Produced by Boris Airapetian.
Directed by Abai Karpykov. Screenplay, Leila Akhinzhanova, Boris Airapetian. Camera (color), Alexei Berkovich; editors, Tatiana Belousova, Svetlana Mayzova; music, Boris Beglar; production designer, Alexander Rorokin. Reviewed at Berlin Film Festival (market), Feb. 13, 2000. Running time: 89 MIN.
With: Farkhat Abdraimov, Kristina Orbakaite, Alexander Alexandrov, Dauren Sarsekeev.
Modestly engaging and subtly ironic, “Fara” centers on a cheerful, goodhearted, seriously fat young man who discovers his father is involved with the Mafia. Pic is potential fodder for Euro TV programmers, and may crop up on the margins of festivals in the coming months.

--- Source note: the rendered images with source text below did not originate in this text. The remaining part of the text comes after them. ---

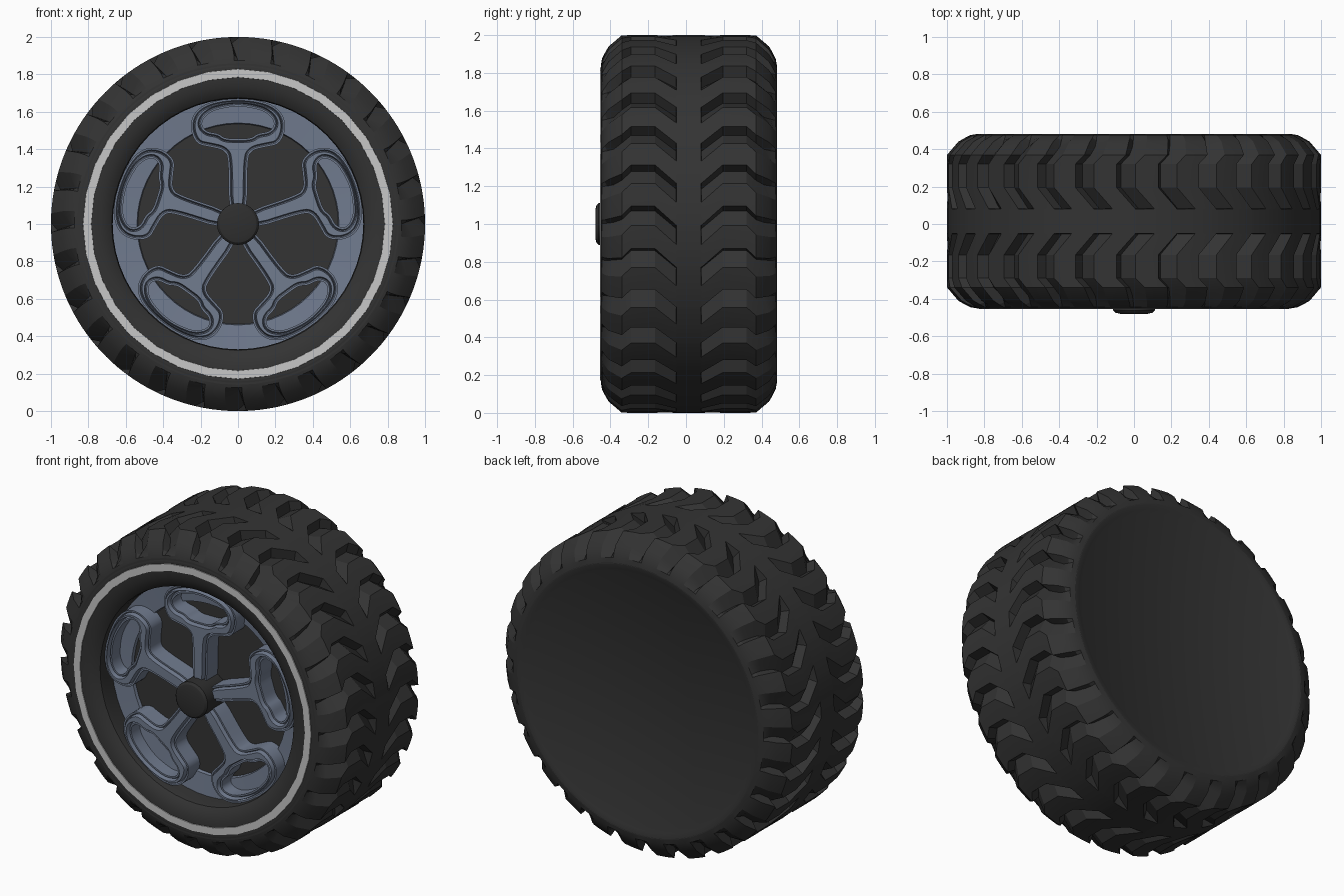
import bpy, bmesh, math
from mathutils import Matrix, Vector

if "Cube" in bpy.data.objects:
    bpy.data.objects.remove(bpy.data.objects["Cube"])

def material(name, col):
    m = bpy.data.materials.new(name)
    m.diffuse_color = (*col, 1)
    m.use_nodes = True
    m.node_tree.nodes["Principled BSDF"].inputs["Base Color"].default_value = m.diffuse_color
    return m

RUBBER = material("black_rubber", (0.033, 0.033, 0.033))
WHITE = material("pale_stripe", (0.57, 0.57, 0.57))
METAL = material("blue_grey_metal", (0.165, 0.20, 0.275))
CAP = material("dark_cap", (0.028, 0.028, 0.028))

def finish(name, bm, mat, smooth=None):
    bmesh.ops.remove_doubles(bm, verts=bm.verts, dist=1e-5)
    me = bpy.data.meshes.new(name)
    bm.to_mesh(me)
    bm.free()
    me.materials.append(mat)
    ob = bpy.data.objects.new(name, me)
    bpy.context.collection.objects.link(ob)
    if smooth:
        bpy.ops.object.select_all(action='DESELECT')
        ob.select_set(True)
        bpy.context.view_layer.objects.active = ob
        bpy.ops.object.shade_smooth_by_angle(angle=math.radians(smooth))
    return ob

def skin(bm, rings):
    """Join consecutive closed rings of points with quads."""
    vs = [[bm.verts.new(p) for p in ring] for ring in rings]
    n = len(vs[0])
    for a, b in zip(vs, vs[1:]):
        for i in range(n):
            j = (i + 1) % n
            bm.faces.new((a[i], b[i], b[j], a[j]))

def on_wheel(y, r, a):
    return Vector((r * math.cos(a), y, 1 + r * math.sin(a)))

def lathe(name, profile, n, mat, smooth=30, flip=False):
    """Revolve (y, radius) points round the axle."""
    bm = bmesh.new()
    skin(bm, [[on_wheel(y, max(r, 1e-7), 2 * math.pi * i / n + math.pi / 2) for i in range(n)]
              for y, r in profile])
    if flip:
        bmesh.ops.reverse_faces(bm, faces=bm.faces[:])
    return finish(name, bm, mat, smooth)

# tread: sheared grid whose chevron notches have one steep wall and one ramp
PITCHES, MID, PHASE = 28, 0.015, math.radians(93)
COLUMNS = [(-0.06, 0), (0.022, 1), (0.042, 0), (0.084, 0), (0.124, 0)]
HALF = [(0.065, 1, -0.10, 0), (0.068, 1, -0.10, 0.06), (0.18, 1, 0, 0.06),
        (0.305, 1, 0, 0.06), (0.355, 1, -0.05, 0.06), (0.425, 0.94, -0.065, 0.045),
        (0.445, 0.905, -0.07, 0.02), (0.46, 0.875, -0.07, 0), (0.466, 0.84, -0.07, 0)]
rings = []
for s, rows in ((1, HALF[::-1]), (-1, HALF)):
    for h, r, off, depth in rows:
        ring = []
        for k in range(PITCHES):
            for a, low in COLUMNS:
                d = depth * low
                hh = h - (0.6 * d if h > 0.4 else 0)
                ring.append(on_wheel(MID + s * hh, r - d,
                                     PHASE + k * 2 * math.pi / PITCHES + a + off))
        rings.append(ring)
bm = bmesh.new()
skin(bm, rings)
bmesh.ops.recalc_face_normals(bm, faces=bm.faces)
finish("tire_tread", bm, RUBBER, 20)

# sidewalls, recessed well and flat back
lathe("front_sidewall", [(-0.449, 0.86), (-0.451, 0.82), (-0.451, 0.78), (-0.445, 0.74),
                         (-0.43, 0.70), (-0.41, 0.675), (-0.38, 0.67), (-0.265, 0.67)], 56, RUBBER)
lathe("wheel_well_disc", [(-0.27, 0.672), (-0.27, 0)], 56, RUBBER)
lathe("back_sidewall", [(0.467, 0), (0.467, 0.79), (0.477, 0.81), (0.481, 0.845)], 56, RUBBER)

# painted stripe
lathe("sidewall_stripe", [(-0.45, 0.829), (-0.455, 0.828), (-0.455, 0.785), (-0.45, 0.784)],
      32, WHITE)

# rim ring
lathe("rim_ring", [(-0.30, 0.672), (-0.29, 0.54), (-0.268, 0.535)], 56, METAL)

# hub cap
lathe("hub_cap", [(-0.27, 0.112), (-0.462, 0.112), (-0.474, 0.10), (-0.48, 0.075), (-0.48, 0)],
      24, CAP)

# spokes: stem that opens into a bean-shaped loop
OUTER = [(0.05, 0.04), (0.05, 0.35), (0.075, 0.395), (0.15, 0.412), (0.22, 0.425),
         (0.255, 0.50), (0.245, 0.58), (0.19, 0.635), (0.10, 0.664), (0, 0.672)]
INNER = [(0, 0.457), (0.07, 0.458), (0.105, 0.485), (0.175, 0.495), (0.20, 0.545),
         (0.15, 0.60), (0.07, 0.622), (0, 0.63)]

def outline(half):
    """Mirror a half outline and round it by corner cutting."""
    pts = [Vector(p) for p in half]
    pts += [Vector((-x, y)) for x, y in reversed(half) if x > 0]
    for _ in range(2):
        pts = [q for a, b in zip(pts, pts[1:] + pts[:1])
               for q in (a.lerp(b, 0.25), a.lerp(b, 0.75))]
    return pts

bm = bmesh.new()
for half in (OUTER, INNER):
    vs = [bm.verts.new((p.x, -0.265, p.y)) for p in outline(half)]
    for a, b in zip(vs, vs[1:] + vs[:1]):
        bm.edges.new((a, b))
bmesh.ops.triangle_fill(bm, use_beauty=True, edges=bm.edges[:], normal=(0, -1, 0))
bm.normal_update()
bmesh.ops.reverse_faces(bm, faces=[f for f in bm.faces if f.normal.y > 0])
res = bmesh.ops.extrude_face_region(bm, geom=bm.faces[:])
top = [g for g in res['geom'] if isinstance(g, bmesh.types.BMFace)]
bmesh.ops.translate(bm, vec=(0, -0.115, 0),
                    verts=[g for g in res['geom'] if isinstance(g, bmesh.types.BMVert)])
bm.normal_update()
for thick, depth in ((0.010, 0.0), (0.006, -0.012), (0.006, 0.03)):   # step, groove, raised ridge
    bmesh.ops.inset_region(bm, faces=top, thickness=thick, depth=depth, use_boundary=True,
                           use_even_offset=True)
    bm.normal_update()
first = finish("spoke_1", bm, METAL, 30)
for k in range(5):
    ob = first if k == 0 else first.copy()
    if k:
        ob.name = f"spoke_{k + 1}"
        bpy.context.collection.objects.link(ob)
    ob.matrix_world = Matrix.Translation((0, 0, 1)) @ Matrix.Rotation(k * 2 * math.pi / 5, 4, 'Y')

Pic opens in 1972, when the crippled Fara was trying to keep up with his friends and his influential father was pulling strings to get him medical help. In the present, Fara (Farkhat Abdraimov), now able to walk, is happy running a restaurant given him by his father, a former Communist Party official in Kazakhstan and, more recently, a millionaire bank owner — until the old man is murdered and Fara discovers his childhood friend is involved with the bad guys. Pic is not so much a thriller as a character study, with interesting glimpses of life in this former Soviet republic.